showing what the cockpits look like and other neat interactive features.
reproduction of the Wright Model B...
Gay is also housed here, along with Nazi Blitz bombers, a beautiful
gleaming Pan Am Clipper Flying Cloud, stealth Blackbird and too
many to even begin to list here.
also enter the McDonnell Space Hangar and see the Enterprise, lots
of interesting exhibits with space suits, space diapers (officially
"Disposable Absorption Containment Trunk"), the Mercury
Capsule, Apollo Command Module, and other "spacey" neat
- Heading South
be working on an article for MotorHome Magazine about RVing the
parkway in two seasons as I head south starting Saturday, Sept.
29. So even though it's been a busy two months, I'm rested up enough
to really be excited about hitting the road again for the return
trip. I've been told that this leaf-peeping season won't be too
spectacular because of how dry it's been. But another couple told
me they'd heard that a couple of years ago and it turned out to
be one of the prettiest fall colors they'd ever seen. So I choose
to believe the optimists and even if the leaves turn brown and fall
off before I get there, I'll still enjoy being on the parkway again.
It's one of the prettiest drives I've ever been on and I also look
forward to getting back to Austin for a while. Family and friends

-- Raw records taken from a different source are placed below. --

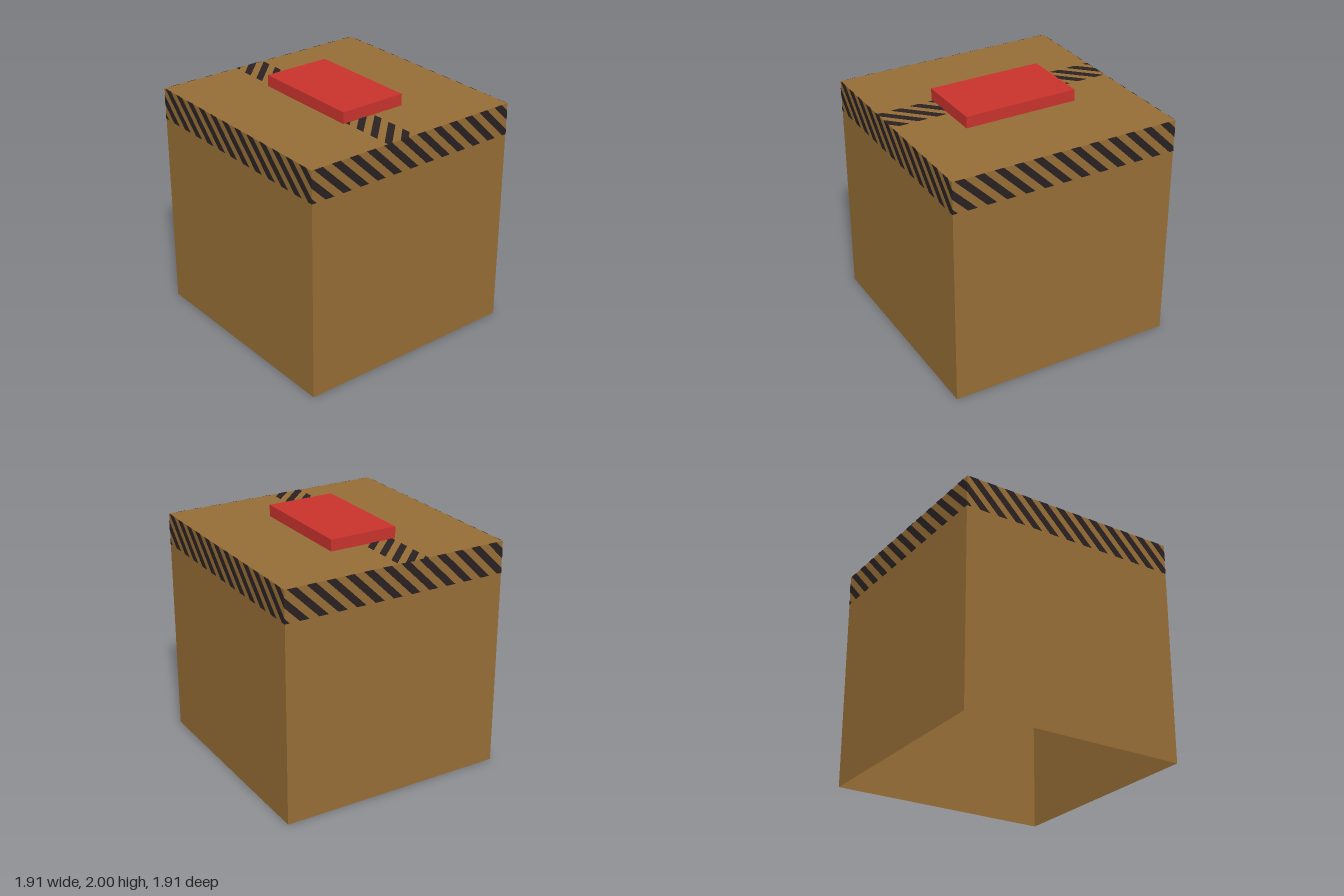
import * as THREE from 'three';

const S = 1.905;          // crate edge length
const H = S / 2;
const BAND = 0.26;        // height of the striped band
const PITCH = S / 12;     // stripe spacing
const PLATE = 0.006;      // stripe thickness, centred on the panel

const brown = new THREE.MeshStandardMaterial({ color: 0x976e36, side: THREE.DoubleSide });
brown.name = 'brown panel';
const red = new THREE.MeshStandardMaterial({ color: 0xca332d });
red.name = 'red lid';
const black = new THREE.MeshStandardMaterial({ color: 0x2a2122 });
black.name = 'black stripe';

// Keep the part of a polygon on one side of the vertical line x = limit
function clip(points, limit, sign) {
  const inside = p => sign * (p.x - limit) >= 0;
  const out = [];
  points.forEach((a, i) => {
    const b = points[(i + 1) % points.length];
    if (inside(a)) out.push(a);
    if (inside(a) !== inside(b)) out.push(a.clone().lerp(b, (limit - a.x) / (b.x - a.x)));
  });
  return out;
}

// Diagonal stripes hanging below y = 0, trimmed to the panel width
function stripeGeometry() {
  const shapes = [];
  for (let k = 0; k < 14; k++) {
    const right = -H + 0.04 + k * PITCH, left = right - 0.078;
    let pts = [
      new THREE.Vector2(left, -BAND), new THREE.Vector2(right, -BAND),
      new THREE.Vector2(right - BAND, 0), new THREE.Vector2(left - BAND, 0),
    ];
    pts = clip(clip(pts, -H, 1), H, -1);
    if (pts.length > 2) shapes.push(new THREE.Shape(pts));
  }
  return new THREE.ExtrudeGeometry(shapes, { depth: PLATE, bevelEnabled: false })
    .translate(0, 0, -PLATE / 2);
}

function addMesh(parent, name, geometry, material) {
  const mesh = new THREE.Mesh(geometry, material);
  mesh.name = name;
  parent.add(mesh);
  return mesh;
}

export function createModel() {
  const model = new THREE.Group();
  model.name = 'stripedCrate';
  const panel = new THREE.PlaneGeometry(S, S);
  const stripes = stripeGeometry();

  // Four walls, each with a band of stripes along its upper edge
  ['front', 'left', 'back', 'right'].forEach((side, i) => {
    const wall = new THREE.Group();
    wall.name = side + 'Wall';
    wall.rotation.y = i * Math.PI / 2;
    addMesh(wall, side + 'Panel', panel, brown).position.set(0, H, H);
    addMesh(wall, side + 'Stripes', stripes, black).position.set(0, S, H);
    model.add(wall);
  });

  // Top panel with one band across the middle; the underside stays open
  const top = new THREE.Group();
  top.name = 'top';
  top.position.y = S;
  top.rotation.x = -Math.PI / 2;
  addMesh(top, 'topPanel', panel, brown);
  addMesh(top, 'topStripes', stripes, black);
  model.add(top);

  // Raised red lid
  const lid = new THREE.BoxGeometry(0.952, 2 - S, 0.572);
  addMesh(model, 'lid', lid, red).position.y = (2 + S) / 2;

  return model;
}
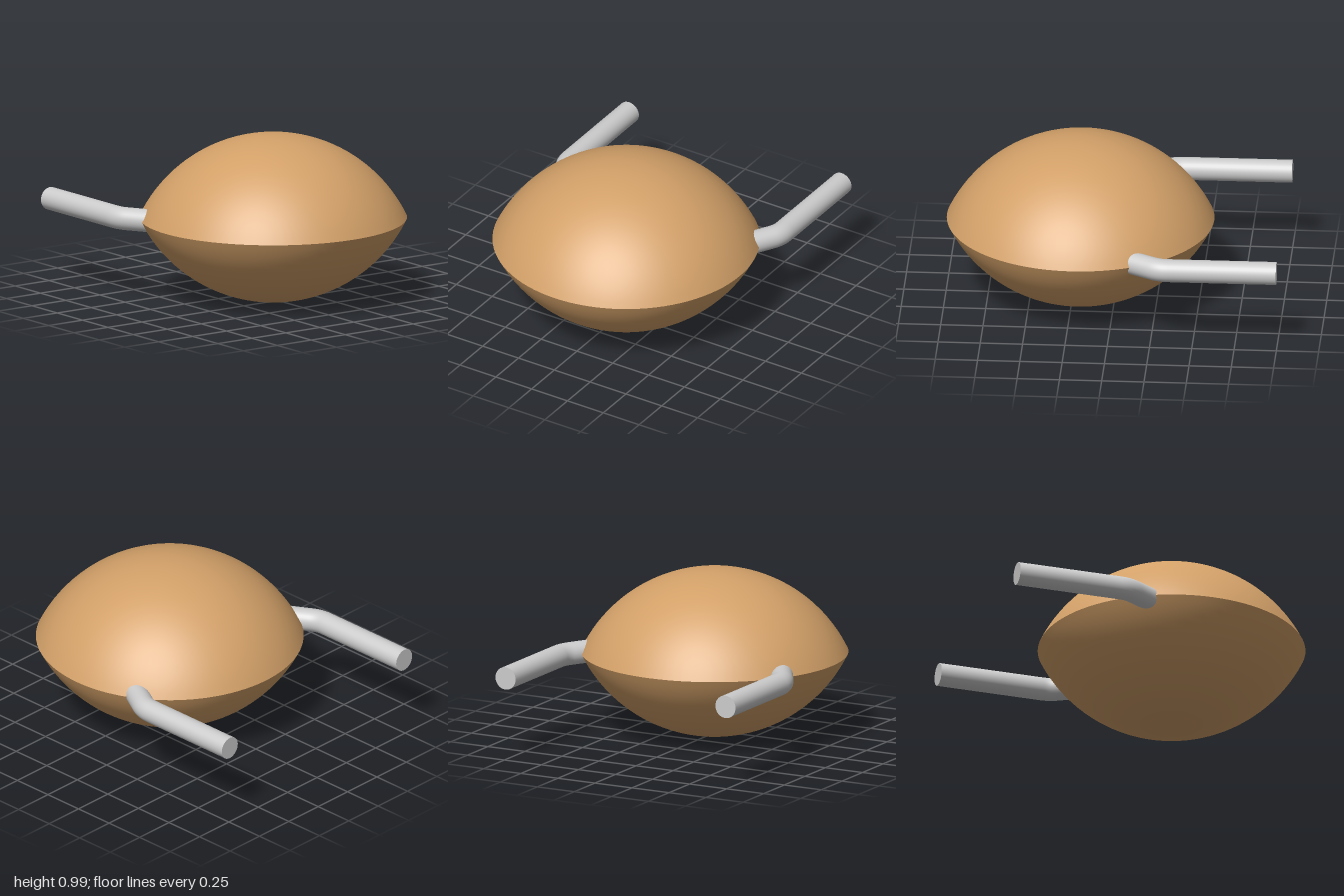
import * as THREE from 'three';

const RIM = 0.79, CAP = 0.496, MID_Y = 0.497, BODY_Z = 0.205;

// Dome profile as a circular arc from the rim (angle a) to the pole
function domeProfile(sign) {
  const R = (RIM * RIM + CAP * CAP) / (2 * CAP);
  const a = Math.asin(RIM / R);
  const points = [];
  const steps = 24;
  for (let i = 0; i <= steps; i++) {
    const t = a * (1 - i / steps);
    points.push(new THREE.Vector2(R * Math.sin(t), sign * (R * Math.cos(t) - (R - CAP))));
  }
  // Lathe profiles run bottom to top so the faces point outward
  return sign > 0 ? points : points.reverse();
}

// Rod with one bend, running from the back into the rim; side is +1 (left) or -1 (right)
function createRod(side, material) {
  const rod = new THREE.Group();
  const radius = 0.068;
  const v = (x, z) => new THREE.Vector3(side * x, 0, z);
  const path = new THREE.CurvePath();
  path.add(new THREE.LineCurve3(v(0.742, -1), v(0.742, -0.36)));
  path.add(new THREE.QuadraticBezierCurve3(v(0.742, -0.36), v(0.742, -0.31), v(0.717, -0.267)));
  path.add(new THREE.LineCurve3(v(0.717, -0.267), v(0.62, -0.1)));
  const tube = new THREE.Mesh(new THREE.TubeGeometry(path, 60, radius, 32), material);
  tube.name = 'rodTube';

  // Flat caps at the rear end and at the end inside the body
  const rearCap = new THREE.Mesh(new THREE.CircleGeometry(radius, 32), material);
  rearCap.name = 'rodRearCap';
  rearCap.position.copy(v(0.742, -1));
  rearCap.rotation.y = Math.PI;
  const innerCap = new THREE.Mesh(new THREE.CircleGeometry(radius, 32), material);
  innerCap.name = 'rodInnerCap';
  innerCap.position.copy(v(0.62, -0.1));
  innerCap.rotation.y = -side * Math.PI / 6;

  rod.add(tube, rearCap, innerCap);
  rod.position.y = MID_Y;
  rod.name = side > 0 ? 'leftRod' : 'rightRod';
  return rod;
}

export function createModel() {
  const model = new THREE.Group();
  model.name = 'lensBodyWithRods';
  const tan = new THREE.MeshStandardMaterial({ color: 0xd2a068 });
  const grey = new THREE.MeshStandardMaterial({ color: 0xcccccc });

  // Two domes meeting in a sharp rim
  for (const sign of [1, -1]) {
    const dome = new THREE.Mesh(new THREE.LatheGeometry(domeProfile(sign), 96), tan);
    dome.name = sign > 0 ? 'upperDome' : 'lowerDome';
    dome.position.set(0, MID_Y, BODY_Z);
    model.add(dome);
  }

  for (const side of [1, -1]) model.add(createRod(side, grey));
  return model;
}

will be a wonderful, welcome sight also and I plan on being there
for Thanksgiving -- Lord knows I have a lot to be thankful for!